» Work instruction: Count the lines below that carry the word "back". Answer with that number alone.

[Data provided — start]

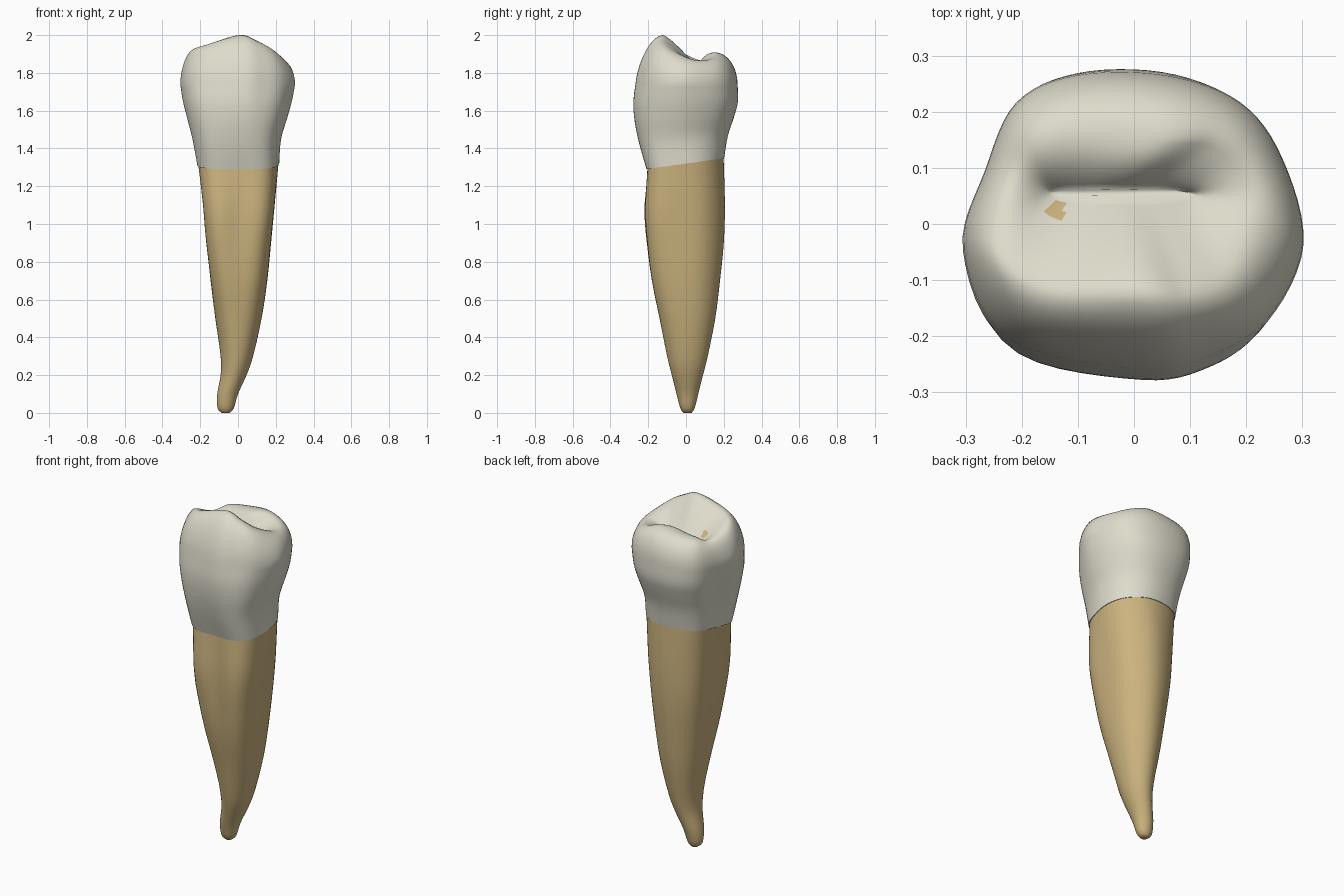
import bpy
import bmesh
import math
from mathutils import Vector

if "Cube" in bpy.data.objects:
    bpy.data.objects.remove(bpy.data.objects["Cube"], do_unlink=True)

STEPS = 6          # samples between neighbouring control points
NECK = 1.32        # height of the line between crown and root
BELLY = 1.74       # height where the crown starts to round over


def make_material(name, color):
    mat = bpy.data.materials.new(name)
    mat.use_nodes = True
    mat.diffuse_color = (*color, 1)
    mat.node_tree.nodes["Principled BSDF"].inputs["Base Color"].default_value = (*color, 1)
    return mat


enamel = make_material("ivory enamel", (0.73, 0.71, 0.60))
dentine = make_material("tan root", (0.60, 0.45, 0.21))


def spline(points, steps, closed):
    """Smooth curve through points of any dimension."""
    pts = [Vector(p) for p in points]
    count = len(pts)

    def pick(i):
        return pts[i % count] if closed else pts[min(max(i, 0), count - 1)]

    out = []
    for i in range(count if closed else count - 1):
        a, b, c, d = (pick(i + k) for k in (-1, 0, 1, 2))
        for s in range(steps):
            t = s / steps
            out.append(b + (c - a) * t / 2 + (a * 2 - b * 5 + c * 4 - d) * t**2 / 2
                       + (b * 3 - a - c * 3 + d) * t**3 / 2)
    if not closed:
        out.append(pts[-1])
    return out


def clamp(v):
    return min(max(v, 0), 1)


# Widest outline of the crown, from the front cusp towards +x and round
outline = spline([
    (.02, -.28), (.14, -.25), (.24, -.18), (.302, -.04), (.265, .12), (.19, .225),
    (.06, .277), (-.1, .278), (-.21, .225), (-.265, .1), (-.305, -.05), (-.225, -.22),
], STEPS, True)

# Crest line over the cusps and marginal ridges
crest = spline([
    (.01, -.12, 2), (.1, -.125, 1.97), (.175, -.09, 1.925), (.215, .02, 1.875),
    (.2, .09, 1.865), (.15, .145, 1.88), (.06, .155, 1.908), (-.07, .16, 1.895),
    (-.16, .145, 1.885), (-.21, .08, 1.865), (-.235, -.05, 1.92), (-.155, -.115, 1.953),
], STEPS, True)

COUNT = len(outline)
angles = [math.tau * i / COUNT - math.pi / 2 for i in range(COUNT)]
half_x = max(abs(p.x) for p in outline)
half_y = max(abs(p.y) for p in outline)


def wall_ring(z, left, right, front, back):
    """Cross-section fitted between four extents, with squarer corners higher up."""
    mix = clamp((z - 1.1) / (BELLY - 1.1))
    tilt = 0.14 * clamp(1 - abs(z - NECK) / 0.3)
    square = clamp((z - .35) / .65)
    ring = []
    for a, p in zip(angles, outline):
        # the two front corners are fuller than the back ones
        fullness = .14 - .14 * math.sin(a) - .05 * math.cos(a)
        corner = 1 + square * fullness * math.sin(2 * a) ** 2
        u = math.cos(a) * corner * (1 - mix) + p.x / half_x * mix
        v = math.sin(a) * corner * (1 - mix) + p.y / half_y * mix
        x = (left + right) / 2 + u * (right - left) / 2
        y = (front + back) / 2 + v * (back - front) / 2
        ring.append(Vector((x, y, z + tilt * y)))
    return ring


def loft(name, rings, mats, rule=None):
    """Skin a stack of rings, close both ends and smooth the result."""
    bm = bmesh.new()
    loops = [[bm.verts.new(p) for p in ring] for ring in rings]
    for low, high in zip(loops, loops[1:]):
        for i in range(COUNT):
            j = (i + 1) % COUNT
            bm.faces.new((low[i], low[j], high[j], high[i]))
    bm.faces.new(loops[0][::-1])
    bm.faces.new(loops[-1])
    bmesh.ops.recalc_face_normals(bm, faces=bm.faces)
    if rule:
        for face in bm.faces:
            face.material_index = rule(face.calc_center_median())
    mesh = bpy.data.meshes.new(name)
    bm.to_mesh(mesh)
    bm.free()
    obj = bpy.data.objects.new(name, mesh)
    bpy.context.collection.objects.link(obj)
    for mat in mats:
        mesh.materials.append(mat)
    bpy.ops.object.select_all(action="DESELECT")
    obj.select_set(True)
    bpy.context.view_layer.objects.active = obj
    bpy.ops.object.shade_smooth_by_angle(angle=math.radians(65))
    return obj


# Root: height, left, right, front, back extents; the tip hooks to -x
root_levels = spline([
    (0, -.085, -.045, -.012, .03),
    (.025, -.108, -.022, -.03, .046),
    (.1, -.11, 0, -.05, .065),
    (.2, -.092, .045, -.075, .09),
    (.3, -.092, .08, -.1, .115),
    (.5, -.12, .125, -.14, .155),
    (.7, -.145, .155, -.18, .18),
    (.9, -.165, .175, -.2, .2),
    (1.1, -.178, .194, -.208, .206),
    (NECK + .01, -.206, .216, -.203, .2),
], 3, False)
loft("root", [wall_ring(*level) for level in root_levels], [dentine])

# Crown walls from the neck, bulging front to back, then side to side
crown_levels = spline([
    (NECK, -.21, .219, -.208, .203),
    (1.45, -.236, .229, -.25, .224),
    (1.56, -.266, .262, -.275, .256),
    (1.65, -.29, .288, -.281, .276),
    (BELLY, -half_x, half_x, -.271, .273),
], 4, False)
crown_rings = [wall_ring(*level) for level in crown_levels]

# Rounded shoulder up to the crest, leaning in sooner at the front
shoulder = crown_rings[-1]
for k in range(1, 9):
    turn = k / 8 * math.pi / 2
    ring = []
    for a, p, c in zip(angles, shoulder, crest):
        inward = (1 - math.cos(turn)) ** (1 + .25 * min(math.sin(a), 0))
        x, y = p.xy.lerp(c.xy, inward)
        ring.append(Vector((x, y, BELLY + (c.z - BELLY) * math.sin(turn))))
    crown_rings.append(ring)

# Chewing surface sinking from the crest to a groove, more steeply at the back
for k in range(1, 11):
    t = k / 10
    ring = []
    for a, c in zip(angles, crest):
        groove = Vector((math.cos(a) * .12 - .025, math.sin(a) * .006 + .056))
        depth = 1.84 - .02 * math.cos(a) ** 2
        fall = t ** (1.85 + .6 * math.sin(a))
        x, y = c.xy.lerp(groove, t)
        ring.append(Vector((x, y, c.z + (depth - c.z) * fall)))
    crown_rings.append(ring)


def pit_rule(center):
    """Root colour shows in the floor of the two small pits."""
    if center.z < BELLY:
        return 0
    in_left = (center.xy - Vector((-.137, .022))).length < .016
    in_right = (center.xy - Vector((.08, 0))).length < .008
    return int(in_left or in_right)


loft("crown", crown_rings, [enamel, dentine], pit_rule)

[Data provided — finish]

» Task solution: 6